» **Task to complete**
Please reproduce exactly the line that contains "corners = (-u" and every line after it through the end of the records below, adding nothing else.

-------- Listed entries --------

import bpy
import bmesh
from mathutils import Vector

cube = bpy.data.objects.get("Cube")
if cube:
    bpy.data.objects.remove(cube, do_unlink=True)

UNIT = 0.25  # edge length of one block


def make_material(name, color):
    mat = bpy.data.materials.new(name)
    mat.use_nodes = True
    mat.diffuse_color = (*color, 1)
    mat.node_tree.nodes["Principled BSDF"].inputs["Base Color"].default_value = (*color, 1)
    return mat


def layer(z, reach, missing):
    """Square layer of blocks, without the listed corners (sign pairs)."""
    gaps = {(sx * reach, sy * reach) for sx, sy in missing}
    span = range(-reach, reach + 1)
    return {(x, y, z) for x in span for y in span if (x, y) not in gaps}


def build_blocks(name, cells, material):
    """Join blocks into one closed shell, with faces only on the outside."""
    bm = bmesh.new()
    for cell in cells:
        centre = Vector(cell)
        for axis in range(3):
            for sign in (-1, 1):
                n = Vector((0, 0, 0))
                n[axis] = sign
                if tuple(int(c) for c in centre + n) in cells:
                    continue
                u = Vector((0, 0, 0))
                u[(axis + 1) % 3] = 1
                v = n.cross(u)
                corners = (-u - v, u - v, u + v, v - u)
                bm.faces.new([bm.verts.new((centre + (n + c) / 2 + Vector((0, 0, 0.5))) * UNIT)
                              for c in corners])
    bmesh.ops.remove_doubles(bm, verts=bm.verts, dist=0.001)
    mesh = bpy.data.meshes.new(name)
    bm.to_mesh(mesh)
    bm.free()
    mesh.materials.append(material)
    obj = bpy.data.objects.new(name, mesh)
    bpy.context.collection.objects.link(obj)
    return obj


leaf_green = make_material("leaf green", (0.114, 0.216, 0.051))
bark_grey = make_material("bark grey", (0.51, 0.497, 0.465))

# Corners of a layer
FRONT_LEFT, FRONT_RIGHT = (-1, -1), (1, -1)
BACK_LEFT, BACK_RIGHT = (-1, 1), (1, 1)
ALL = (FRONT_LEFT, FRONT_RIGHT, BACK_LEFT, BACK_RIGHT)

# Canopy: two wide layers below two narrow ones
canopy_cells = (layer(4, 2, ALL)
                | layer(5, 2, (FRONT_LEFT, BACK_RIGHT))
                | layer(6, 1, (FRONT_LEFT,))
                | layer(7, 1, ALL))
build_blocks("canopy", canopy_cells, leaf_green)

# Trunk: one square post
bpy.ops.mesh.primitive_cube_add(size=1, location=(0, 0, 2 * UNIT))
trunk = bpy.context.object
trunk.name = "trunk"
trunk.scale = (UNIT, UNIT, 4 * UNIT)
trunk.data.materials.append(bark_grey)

--------

» **Answer to the exercise**
                corners = (-u - v, u - v, u + v, v - u)
                bm.faces.new([bm.verts.new((centre + (n + c) / 2 + Vector((0, 0, 0.5))) * UNIT)
                              for c in corners])
    bmesh.ops.remove_doubles(bm, verts=bm.verts, dist=0.001)
    mesh = bpy.data.meshes.new(name)
    bm.to_mesh(mesh)
    bm.free()
    mesh.materials.append(material)
    obj = bpy.data.objects.new(name, mesh)
    bpy.context.collection.objects.link(obj)
    return obj


leaf_green = make_material("leaf green", (0.114, 0.216, 0.051))
bark_grey = make_material("bark grey", (0.51, 0.497, 0.465))

# Corners of a layer
FRONT_LEFT, FRONT_RIGHT = (-1, -1), (1, -1)
BACK_LEFT, BACK_RIGHT = (-1, 1), (1, 1)
ALL = (FRONT_LEFT, FRONT_RIGHT, BACK_LEFT, BACK_RIGHT)

# Canopy: two wide layers below two narrow ones
canopy_cells = (layer(4, 2, ALL)
                | layer(5, 2, (FRONT_LEFT, BACK_RIGHT))
                | layer(6, 1, (FRONT_LEFT,))
                | layer(7, 1, ALL))
build_blocks("canopy", canopy_cells, leaf_green)

# Trunk: one square post
bpy.ops.mesh.primitive_cube_add(size=1, location=(0, 0, 2 * UNIT))
trunk = bpy.context.object
trunk.name = "trunk"
trunk.scale = (UNIT, UNIT, 4 * UNIT)
trunk.data.materials.append(bark_grey)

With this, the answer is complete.